From Peter Taborelli’s Footsteps of History
Thanks to the sleuthing of some family members on the ground in Pennsylvania, I believe we finally know where Christian Hoover’s farm was located. Turns out, I wasn’t too far off in my guessing!
During genealogical research, it is common to come across terms which you may not understand—either because they are legal terms or because the context doesn’t fit your understanding of the word(s). This can create difficulties in interpreting a document and fully understanding its implications for your ancestor and their family. Robert Baird (Bob’s Genealogy Filing […]
Last week I posted a photo of Levi F. Hocker from his days in the Pennsylvania cavalry during the Civil War and mentioned that his brother Benjamin W. Hocker had supported his injury claim in his request for a pension in 1892. Going through the records I have on Benjamin W. Hocker, I realized that […]
I found a deed that shows an association between Henry Landis Jr., son of Henry Landis of Swatara Township, and Benjamin and Martin Hocker. Could it be that this is the Henry Landis who married Martin’s daughter Christianna Hocker?
Thanks to the Digital Public Library of America’s blog post I found the German Digital Library. The goal of the library is “to offer everyone unrestricted access to Germany’s cultural and scientific heritage, that is, access to millions of books, archived items, images, sculptures, pieces of music and other sound documents, as well as films […]

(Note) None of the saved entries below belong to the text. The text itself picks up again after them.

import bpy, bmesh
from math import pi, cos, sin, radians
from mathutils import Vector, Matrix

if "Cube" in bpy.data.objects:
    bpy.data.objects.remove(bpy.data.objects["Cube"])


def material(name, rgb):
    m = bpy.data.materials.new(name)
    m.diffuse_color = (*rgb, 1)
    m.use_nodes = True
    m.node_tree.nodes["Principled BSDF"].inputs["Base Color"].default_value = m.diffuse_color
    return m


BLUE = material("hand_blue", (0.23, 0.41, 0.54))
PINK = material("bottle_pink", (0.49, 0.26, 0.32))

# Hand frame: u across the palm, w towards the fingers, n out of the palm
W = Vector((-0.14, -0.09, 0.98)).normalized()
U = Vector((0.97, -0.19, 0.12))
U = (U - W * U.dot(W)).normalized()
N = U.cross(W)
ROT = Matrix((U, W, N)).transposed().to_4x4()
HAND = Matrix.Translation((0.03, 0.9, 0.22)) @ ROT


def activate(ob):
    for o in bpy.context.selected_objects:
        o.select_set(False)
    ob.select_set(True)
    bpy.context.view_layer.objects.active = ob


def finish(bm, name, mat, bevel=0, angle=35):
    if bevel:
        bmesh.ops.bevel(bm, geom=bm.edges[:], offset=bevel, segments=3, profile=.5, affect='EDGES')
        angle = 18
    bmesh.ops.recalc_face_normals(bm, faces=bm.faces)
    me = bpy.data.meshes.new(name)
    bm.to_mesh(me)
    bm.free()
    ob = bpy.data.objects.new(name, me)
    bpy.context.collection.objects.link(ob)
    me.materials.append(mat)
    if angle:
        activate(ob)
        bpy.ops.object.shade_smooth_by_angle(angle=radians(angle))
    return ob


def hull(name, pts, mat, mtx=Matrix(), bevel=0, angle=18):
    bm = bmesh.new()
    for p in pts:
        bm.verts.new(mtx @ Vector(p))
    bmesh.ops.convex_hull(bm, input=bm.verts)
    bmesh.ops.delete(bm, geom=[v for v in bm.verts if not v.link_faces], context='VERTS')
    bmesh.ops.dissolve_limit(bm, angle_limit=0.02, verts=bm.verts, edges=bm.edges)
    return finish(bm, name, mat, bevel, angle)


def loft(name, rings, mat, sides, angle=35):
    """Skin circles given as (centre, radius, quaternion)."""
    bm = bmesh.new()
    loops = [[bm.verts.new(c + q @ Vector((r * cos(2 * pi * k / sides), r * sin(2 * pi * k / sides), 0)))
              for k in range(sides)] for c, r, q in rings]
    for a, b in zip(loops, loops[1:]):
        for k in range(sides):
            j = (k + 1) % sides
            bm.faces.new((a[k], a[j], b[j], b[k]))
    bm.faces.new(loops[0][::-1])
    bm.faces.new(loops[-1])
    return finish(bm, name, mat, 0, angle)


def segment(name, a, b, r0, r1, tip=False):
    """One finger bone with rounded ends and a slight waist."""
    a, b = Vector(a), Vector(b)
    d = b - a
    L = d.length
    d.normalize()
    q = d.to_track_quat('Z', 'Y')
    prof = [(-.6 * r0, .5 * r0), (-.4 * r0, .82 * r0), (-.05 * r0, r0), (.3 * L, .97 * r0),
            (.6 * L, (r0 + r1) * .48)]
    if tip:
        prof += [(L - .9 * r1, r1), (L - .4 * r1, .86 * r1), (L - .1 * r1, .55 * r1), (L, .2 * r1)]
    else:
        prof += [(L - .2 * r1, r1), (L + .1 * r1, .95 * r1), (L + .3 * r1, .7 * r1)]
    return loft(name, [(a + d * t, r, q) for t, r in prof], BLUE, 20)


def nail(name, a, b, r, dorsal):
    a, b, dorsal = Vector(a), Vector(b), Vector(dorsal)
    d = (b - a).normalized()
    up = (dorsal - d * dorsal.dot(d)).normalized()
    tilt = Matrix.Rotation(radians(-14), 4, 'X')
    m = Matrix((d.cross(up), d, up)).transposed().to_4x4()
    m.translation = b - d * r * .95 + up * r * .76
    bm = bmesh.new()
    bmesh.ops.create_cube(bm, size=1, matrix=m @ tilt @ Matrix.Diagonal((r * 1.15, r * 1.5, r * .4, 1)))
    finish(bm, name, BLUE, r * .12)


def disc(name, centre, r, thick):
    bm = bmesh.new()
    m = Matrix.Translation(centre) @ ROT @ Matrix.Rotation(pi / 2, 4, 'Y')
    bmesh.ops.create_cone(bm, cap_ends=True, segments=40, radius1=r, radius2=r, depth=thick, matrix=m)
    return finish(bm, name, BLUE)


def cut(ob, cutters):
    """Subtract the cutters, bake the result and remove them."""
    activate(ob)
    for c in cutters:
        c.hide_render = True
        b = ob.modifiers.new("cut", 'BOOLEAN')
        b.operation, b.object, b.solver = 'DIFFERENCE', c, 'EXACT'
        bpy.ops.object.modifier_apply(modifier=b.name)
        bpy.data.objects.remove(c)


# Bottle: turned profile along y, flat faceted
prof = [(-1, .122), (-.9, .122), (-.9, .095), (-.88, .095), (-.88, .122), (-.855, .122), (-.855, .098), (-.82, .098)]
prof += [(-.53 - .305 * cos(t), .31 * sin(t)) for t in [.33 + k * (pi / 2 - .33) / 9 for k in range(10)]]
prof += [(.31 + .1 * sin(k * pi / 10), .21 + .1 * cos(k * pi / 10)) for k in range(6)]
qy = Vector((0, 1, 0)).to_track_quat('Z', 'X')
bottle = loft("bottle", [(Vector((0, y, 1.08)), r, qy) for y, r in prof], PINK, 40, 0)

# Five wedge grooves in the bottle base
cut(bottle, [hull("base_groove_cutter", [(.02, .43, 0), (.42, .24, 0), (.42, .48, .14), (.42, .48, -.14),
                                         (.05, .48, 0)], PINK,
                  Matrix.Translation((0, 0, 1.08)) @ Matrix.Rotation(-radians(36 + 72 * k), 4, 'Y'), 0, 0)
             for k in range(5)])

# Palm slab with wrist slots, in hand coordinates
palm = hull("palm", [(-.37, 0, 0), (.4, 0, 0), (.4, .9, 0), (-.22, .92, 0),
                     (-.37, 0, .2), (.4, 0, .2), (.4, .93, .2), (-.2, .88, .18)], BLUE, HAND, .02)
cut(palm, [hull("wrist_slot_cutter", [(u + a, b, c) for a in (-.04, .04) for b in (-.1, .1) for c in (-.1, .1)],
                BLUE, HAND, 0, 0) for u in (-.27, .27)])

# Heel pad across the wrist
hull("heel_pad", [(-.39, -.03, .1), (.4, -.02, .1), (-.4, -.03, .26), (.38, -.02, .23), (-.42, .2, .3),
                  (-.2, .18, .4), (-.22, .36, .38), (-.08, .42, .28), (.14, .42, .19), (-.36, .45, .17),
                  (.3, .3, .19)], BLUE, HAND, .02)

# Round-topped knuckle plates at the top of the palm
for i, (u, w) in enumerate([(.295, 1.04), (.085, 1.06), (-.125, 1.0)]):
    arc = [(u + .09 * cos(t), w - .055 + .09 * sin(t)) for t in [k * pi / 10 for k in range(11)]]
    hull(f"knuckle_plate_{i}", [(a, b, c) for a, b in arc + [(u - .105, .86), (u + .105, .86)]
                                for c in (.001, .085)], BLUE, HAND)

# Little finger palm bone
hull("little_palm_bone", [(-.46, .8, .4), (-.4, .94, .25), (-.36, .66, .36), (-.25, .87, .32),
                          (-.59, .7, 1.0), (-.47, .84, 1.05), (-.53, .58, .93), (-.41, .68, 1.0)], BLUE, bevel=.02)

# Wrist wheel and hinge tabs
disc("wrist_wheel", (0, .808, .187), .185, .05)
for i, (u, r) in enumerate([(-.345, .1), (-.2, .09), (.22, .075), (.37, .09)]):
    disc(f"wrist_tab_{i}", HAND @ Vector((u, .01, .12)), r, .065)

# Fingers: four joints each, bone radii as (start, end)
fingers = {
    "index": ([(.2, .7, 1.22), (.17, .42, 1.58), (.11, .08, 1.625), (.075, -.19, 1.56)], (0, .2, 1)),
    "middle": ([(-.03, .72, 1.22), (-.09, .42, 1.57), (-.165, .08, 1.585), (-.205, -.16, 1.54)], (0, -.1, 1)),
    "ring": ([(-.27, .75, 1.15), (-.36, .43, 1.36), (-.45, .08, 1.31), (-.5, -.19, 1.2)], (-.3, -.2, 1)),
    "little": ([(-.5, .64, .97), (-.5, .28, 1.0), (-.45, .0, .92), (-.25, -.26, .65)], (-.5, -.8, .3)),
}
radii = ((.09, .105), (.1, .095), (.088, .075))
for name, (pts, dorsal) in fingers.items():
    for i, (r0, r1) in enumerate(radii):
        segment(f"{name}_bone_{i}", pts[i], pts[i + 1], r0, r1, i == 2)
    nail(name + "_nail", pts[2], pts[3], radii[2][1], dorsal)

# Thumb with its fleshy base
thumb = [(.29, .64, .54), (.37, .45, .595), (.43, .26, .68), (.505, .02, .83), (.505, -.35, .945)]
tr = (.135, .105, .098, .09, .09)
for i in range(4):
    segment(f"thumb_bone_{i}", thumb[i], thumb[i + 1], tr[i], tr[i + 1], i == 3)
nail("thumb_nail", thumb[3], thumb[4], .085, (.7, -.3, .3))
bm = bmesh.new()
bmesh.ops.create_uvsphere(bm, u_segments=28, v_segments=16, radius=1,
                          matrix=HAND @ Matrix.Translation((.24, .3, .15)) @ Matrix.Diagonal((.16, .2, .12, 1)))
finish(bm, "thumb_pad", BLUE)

Newspapers are a wonderful resource for finding not only the genealogical date, but the also the details that make a person’s life colorful. This week’s find is a marriage announcement for Trusten P. Drake and Alice Hocker of Leesburg, Florda.
Judge William Adam Hocker obituary in The Evening Independent of St. Petersburg, Florida from July 20, 1918. “Judge Hocker Dies at Ocala Distinguished Jurist Spent Last Winter Here and Made Many Friends The many St. Petersburg friends of Judge William Hocker will regret to learn that he died last Wednesday. Judge Hocker spent last winter […]
It’s funny how a record that you dismissed as irrelevant—because it did not pertain to the person you were researching—can abruptly become relevant with additional research.